Here's An Unexpected Side Effect Of Shooting A Hallmark Christmas Movie

Hallmark Christmas movies, predictable down to the twinkling lights and smooches in the snow, have been the subject of countless spoofs — each riffing on their formulaic yet oddly-satisfying plots. In December 2017, "SNL" parodied Hallmark with a "Christmas Promo" starring James Franco as "young Santa." In 2021, comedians Rachel Dratch and Anna Gasteyer co-starred in "A Clüsterfünke Christmas," a feature-length caricature that honored all our favorite Hallmark Channel tropes. As noted by Forbes, the channel released 40 Christmas movies in 2021 alone, a significant increase since their "Countdown to Christmas" series first gained widespread popularity in 2010 (via Variety). These days, the Hallmark Channel has become must-watch television for Christmas enthusiasts.

According to Refinery29, the network repurposes the same 12 plots, including undercover royalty, opposites attract, and childhood sweethearts reconnecting, among others. Firefighters and threatening big businesses also make frequent appearances, sending the heroine on a dependable 90-minute character arc. Despite their predictability, some of these cheesy stories just might be worth your time — like 2017's "Christmas Getaway," which is one of Hallmark's most popular movies. But how does the channel film dozens of snow globe-esque scenes each year just in time for Christmas?
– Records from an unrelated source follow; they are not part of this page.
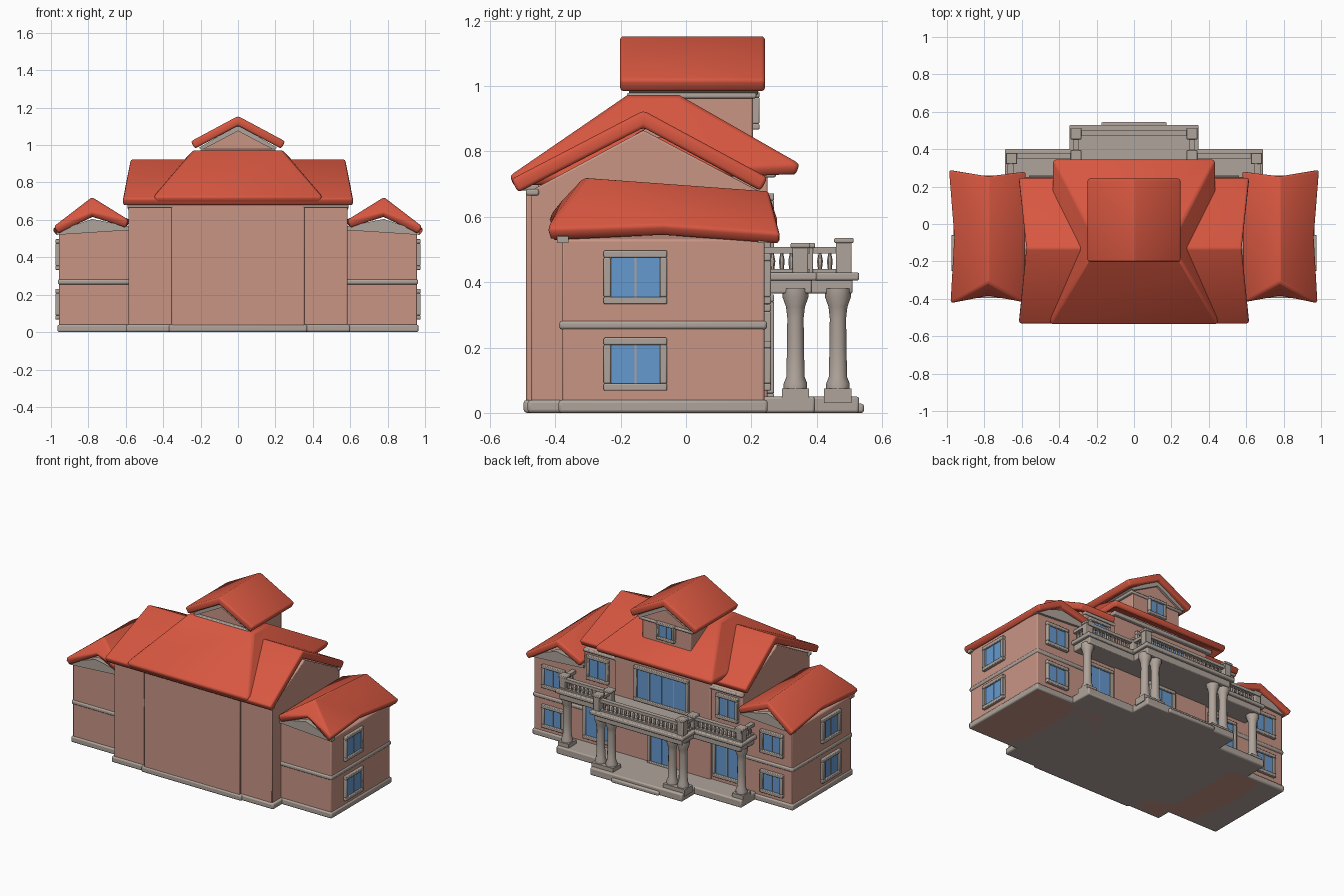
import bpy, bmesh, math
from mathutils import Vector

if "Cube" in bpy.data.objects:
    bpy.data.objects.remove(bpy.data.objects["Cube"])


def material(name, rgb):
    m = bpy.data.materials.new(name)
    m.diffuse_color = (*rgb, 1)
    m.use_nodes = True
    m.node_tree.nodes["Principled BSDF"].inputs["Base Color"].default_value = m.diffuse_color
    return m


RED = material("roof red", (0.68, 0.095, 0.052))
WALL = material("wall pink", (0.58, 0.30, 0.235))
STONE = material("stone grey", (0.43, 0.37, 0.325))
GLASS = material("window blue", (0.13, 0.32, 0.62))


def finish(name, bm, mat, bevel=0.0, thick=0.0):
    me = bpy.data.meshes.new(name)
    bm.to_mesh(me)
    bm.free()
    ob = bpy.data.objects.new(name, me)
    bpy.context.collection.objects.link(ob)
    me.materials.append(mat)
    if thick:
        s = ob.modifiers.new("thickness", 'SOLIDIFY')
        s.thickness, s.offset, s.use_even_offset = thick, -1, True
    if bevel:
        b = ob.modifiers.new("soft edges", 'BEVEL')
        b.width, b.segments, b.limit_method = bevel, 2, 'ANGLE'
        b.angle_limit = math.radians(35)
    return ob


def add_box(bm, x0, x1, y0, y1, z0, z1):
    vs = bmesh.ops.create_cube(bm, size=1)["verts"]
    for v in vs:
        v.co = Vector((x0 + (v.co.x + .5) * (x1 - x0), y0 + (v.co.y + .5) * (y1 - y0),
                       z0 + (v.co.z + .5) * (z1 - z0)))


def boxes(name, mat, items, bevel=0.006):
    bm = bmesh.new()
    for it in items:
        a, b = sorted(it[0:2])
        add_box(bm, a, b, *it[2:])
    return finish(name, bm, mat, bevel)


def prism(name, mat, profile, a, b, axis, bevel=0.006):
    """Profile in (other axis, z), extruded from a to b along the axis."""
    bm = bmesh.new()
    put = (lambda t, p: (t, p[0], p[1])) if axis == 'x' else (lambda t, p: (p[0], t, p[1]))
    rings = [[bm.verts.new(put(t, p)) for p in profile] for t in (a, b)]
    for r in rings:
        bm.faces.new(r)
    for i in range(len(profile)):
        j = (i + 1) % len(profile)
        bm.faces.new((rings[0][i], rings[0][j], rings[1][j], rings[1][i]))
    bmesh.ops.recalc_face_normals(bm, faces=bm.faces)
    return finish(name, bm, mat, bevel)


def roof(name, pts, faces, thick=0.042):
    bm = bmesh.new()
    vs = [bm.verts.new(p) for p in pts]
    for f in faces:
        face = bm.faces.new([vs[i] for i in f])
        face.normal_update()
        if face.normal.z < 0:
            face.normal_flip()
    return finish(name, bm, RED, 0.011, thick)


def window(name, side, pos, c, w, z0, z1, bars=1, f=0.022):
    """Frame, panes and mullions on a wall; side is 'y' (rear facade) or +1/-1 for x walls."""
    def place(u0, u1, d0, d1, a, b):
        if side == 'y':
            return (c + u0, c + u1, pos + d0, pos + d1, a, b)
        d = sorted((side * (pos + d0), side * (pos + d1)))
        return (d[0], d[1], c + u0, c + u1, a, b)
    h = w / 2
    frame = [place(-h - f, h + f, -.01, .02, z1, z1 + f), place(-h - f, h + f, -.01, .02, z0 - f, z0),
             place(-h - f, -h, -.01, .02, z0, z1), place(h, h + f, -.01, .02, z0, z1)]
    boxes(name + "_frame", STONE, frame, 0.004)
    boxes(name + "_glass", GLASS, [place(-h, h, 0, .008, z0, z1)], 0)
    mull = [-h + w * (i + 1) / (bars + 1) for i in range(bars)]
    boxes(name + "_mullions", STONE, [place(u - .003, u + .003, 0, .012, z0, z1) for u in mull], 0)


# Main body and central bay
prism("main_walls", WALL, [(-.475, 0), (.24, 0), (.24, .67), (-.13, .865), (-.475, .68)], -.585, .585, 'x')
prism("central_walls", WALL, [(-.49, 0), (.25, 0), (.25, .76), (-.1, .88), (-.49, .69)], -.355, .355, 'x')
boxes("main_plinth", STONE, [(-.6, .6, -.485, .25, 0, .04), (-.37, .37, -.497, .26, 0, .04)], 0.01)
boxes("main_cornice", STONE, [(-.38, .38, -.51, -.45, .68, .70), (-.38, .38, .22, .275, .72, .745),
                              (-.59, .59, -.49, -.45, .665, .685), (-.59, .59, .22, .25, .655, .675)])

# Main side-gabled roof, and the hipped central roof laid over it
roof("main_gable_roof",
     [(-.615, -.535, .715), (.615, -.535, .715), (.575, -.13, .925), (-.575, -.13, .925),
      (.615, .25, .72), (-.615, .25, .72)], [(0, 1, 2, 3), (3, 2, 4, 5)], 0.046)
roof("central_hip_roof",
     [(-.45, -.54, .725), (.45, -.54, .725), (.435, .348, .762), (-.435, .348, .762),
      (-.24, -.18, .972), (.24, -.18, .972), (.24, -.02, .972), (-.24, -.02, .972)],
     [(0, 1, 5, 4), (1, 2, 6, 5), (2, 3, 7, 6), (3, 0, 4, 7), (4, 5, 6, 7)], 0.036)

# Roof-top dormer
prism("dormer_walls", WALL, [(-.18, .78), (.18, .78), (.18, 1.0), (0, 1.1), (-.18, 1.0)], -.16, .205, 'y')
boxes("dormer_trim", STONE, [(-.2, .2, -.18, .215, .962, .98)])
roof("dormer_roof", [(-.252, -.202, 1.02), (0, -.202, 1.155), (.252, -.202, 1.02),
                     (-.252, .242, 1.02), (0, .242, 1.155), (.252, .242, 1.02)],
     [(0, 1, 4, 3), (1, 2, 5, 4)], 0.045)
prism("dormer_gable_trim", STONE, [(-.21, .985), (-.19, .975), (0, 1.075), (.19, .975), (.21, .985), (0, 1.11)],
      -.175, .22, 'y', 0)
window("dormer_window", 'y', .205, 0, .10, .885, .965, f=.018)

# Side wings
for s, tag in ((-1, "left"), (1, "right")):
    prism(tag + "_wing_walls", WALL,
          [(s * .56, 0), (s * .957, 0), (s * .957, .53), (s * .78, .595), (s * .56, .55)], -.38, .24, 'y')
    boxes(tag + "_wing_bands", STONE,
          [(s * .56, s * .965, -.39, .25, 0, .04), (s * .56, s * .963, -.388, .248, .255, .282)], 0.009)
    for y0, y1 in ((-.395, -.36), (.22, .255)):
        prism(tag + "_wing_eave_trim", STONE,
              [(s * .58, .545), (s * .97, .52), (s * .97, .54), (s * .78, .605), (s * .58, .565)], y0, y1, 'y', 0)
    roof(tag + "_wing_roof",
         [(s * .985, -.425, .565), (s * .78, -.388, .64), (s * .585, -.42, .60), (s * .78, -.31, .722),
          (s * .78, .255, .68), (s * .993, .288, .55), (s * .575, .28, .60), (s * .965, -.07, .575)],
         [(0, 3, 1), (1, 3, 2), (0, 7, 3), (7, 5, 4), (7, 4, 3), (2, 3, 4, 6)])
    # Wing windows on the side and the facade
    for z0, z1 in ((.09, .208), (.355, .475)):
        window(tag + "_wing_side_window", s, .957, -.155, .15, z0, z1)
        window(tag + "_wing_facade_window", 'y', .24, s * .81, .125, z0, z1 - .01)
    # Main facade windows beside the entrance
    window(tag + "_ground_window", 'y', .24, s * .48, .17, .10, .31)
    window(tag + "_upper_window", 'y', .24, s * .48, .12, .50, .62)

window("central_upper_window", 'y', .25, 0, .36, .46, .65, 3)
window("entrance_door", 'y', .25, 0, .16, .06, .34)

# Porch floor, steps, balcony slab
boxes("porch_floor", STONE, [(-.685, .685, .23, .395, 0, .05), (-.34, .34, .23, .53, 0, .05),
                             (-.175, .175, .5, .545, 0, .028)], 0.008)
boxes("balcony_slab", STONE, [(-.67, .67, .23, .385, .365, .41), (-.325, .325, .23, .51, .365, .41),
                              (-.69, .69, .23, .40, .405, .43), (-.345, .345, .23, .53, .405, .43)], 0.006)

# Columns, turned from a profile
PROFILE = [(.036, .07), (.036, .09), (.028, .11), (.026, .2), (.025, .29), (.029, .325), (.040, .355), (.040, .38)]
for x, y in ((.645, .335), (.305, .465), (.225, .465)):
    for s in (-1, 1):
        bm = bmesh.new()
        rings = [[bm.verts.new((s * x + r * math.cos(k * math.pi / 6), y + r * math.sin(k * math.pi / 6), z))
                  for k in range(12)] for r, z in PROFILE]
        for a, b in zip(rings, rings[1:]):
            for k in range(12):
                bm.faces.new((a[k], a[(k + 1) % 12], b[(k + 1) % 12], b[k]))
        add_box(bm, s * x - .04, s * x + .04, y - .042, y + .042, .03, .075)
        finish("porch_column", bm, STONE)

# Balustrade: rails, posts and balusters along the balcony edge
PATH = [(.66, .25), (.66, .365), (.31, .365), (.31, .485), (0, .485)]
rails, bal = [], bmesh.new()
for s in (-1, 1):
    for (xa, ya), (xb, yb) in zip(PATH, PATH[1:]):
        x0, x1 = sorted((s * xa, s * xb))
        y0, y1 = sorted((ya, yb))
        for z0, z1, w in ((.43, .44, .013), (.488, .508, .015)):
            rails.append((x0 - w, x1 + w, y0 - w, y1 + w, z0, z1))
        n = max(2, round((x1 - x0 + y1 - y0) / .03))
        for i in range(n):
            t = (i + .5) / n
            px, py = s * (xa + (xb - xa) * t), ya + (yb - ya) * t
            for z, ra, rb in ((.452, .006, .009), (.477, .009, .004)):
                res = bmesh.ops.create_cone(bal, segments=6, radius1=ra, radius2=rb, depth=.025, cap_ends=True)
                bmesh.ops.translate(bal, verts=res["verts"], vec=(px, py, z))
finish("balusters", bal, STONE)
boxes("balcony_rails", STONE, rails, 0)
posts = []
for s in (-1, 1):
    for x, y, top in ((.655, .35, .51), (.31, .365, .51), (.31, .483, .525)):
        posts += [(s * x - .024, s * x + .024, y - .024, y + .024, .42, top),
                  (s * x - .03, s * x + .03, y - .03, y + .03, top - .005, top + .01)]
boxes("balcony_posts", STONE, posts, 0.004)

# Smooth shading with sharp edges kept
for ob in bpy.context.collection.objects:
    ob.select_set(True)
    bpy.context.view_layer.objects.active = ob
bpy.ops.object.shade_smooth_by_angle(angle=math.radians(32))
The truth is far less chilly than you might think.

Hallmark movies are filmed in the summertime

Even though Hallmark's Christmas movies are known for their snow-covered gazebos and fuzzy mittens, most of these picturesque holiday scenes are, believe it or not, shot in the summertime, according to Vox. Given this, actors experience the side effects of wearing winter clothes in July and August. "I've gotten used to being really hot and sweating in my boots," frequent Hallmark star Lacy Chabert told Insider

According to Michelle Vicary, an executive at Crown Media, Hallmark's official parent network, "We have continued every year to make an even deeper, concerted effort to make sure that everything looks Christmas" (via Vox). Producers ensure that "everything looks snowy and beautiful," even during the dog days of summer. That means covering green grass with lots and lots of fake snow and dressing up background actors in puffy coats. As actress Kellie Martin explained, "You wear hats and scarves, and you're sweating all the time."

To make convincing snow, prop masters have been known to use everything from fire-retardant foam to crushed limestone (via Insider). Hallmark visual effects supervisor Luc Benning explained that faux snow for one film could cost up to $50,000 — a not-so-insignificant portion of each production's capped $2 million budget. Though fake blizzards might sometimes get a bit soapy — not a very festive prospect — the only thing viewers see is a picturesque, small town in December.

Hallmark keeps their recurring stars busy

If you've ever vaguely recognized an actor in a Hallmark movie, it's probably because you've seen them before ... likely in another Hallmark movie. As actress Kellie Martin told Vox, Hallmark executives "know their audience, and they are fiercely loyal to their audience, which is why they use all the same actors." Lacy Chabert, who previously starred in the 2004 film "Mean Girls," has been featured in 28 Hallmark movies since 2010 — with two more on the way in 2022 (via IMDb). Shooting happens over the span of 15 days, and during filming hours, cast members "eat, breath, and sleep the movie," Chabert explained to Insider. "It's intense," she said, but "They know what they are doing." 

In past years, Hallmark has faced criticism for its lack of diversity (via Forbes). According to The Hollywood Reporter, of the 24 Christmas movies the channel released in 2019, only four featured Black leads. In the years since, the studio has reportedly been working on improving representation. In 2020, Hallmark released "​​The Christmas House" — its first movie featuring a queer couple.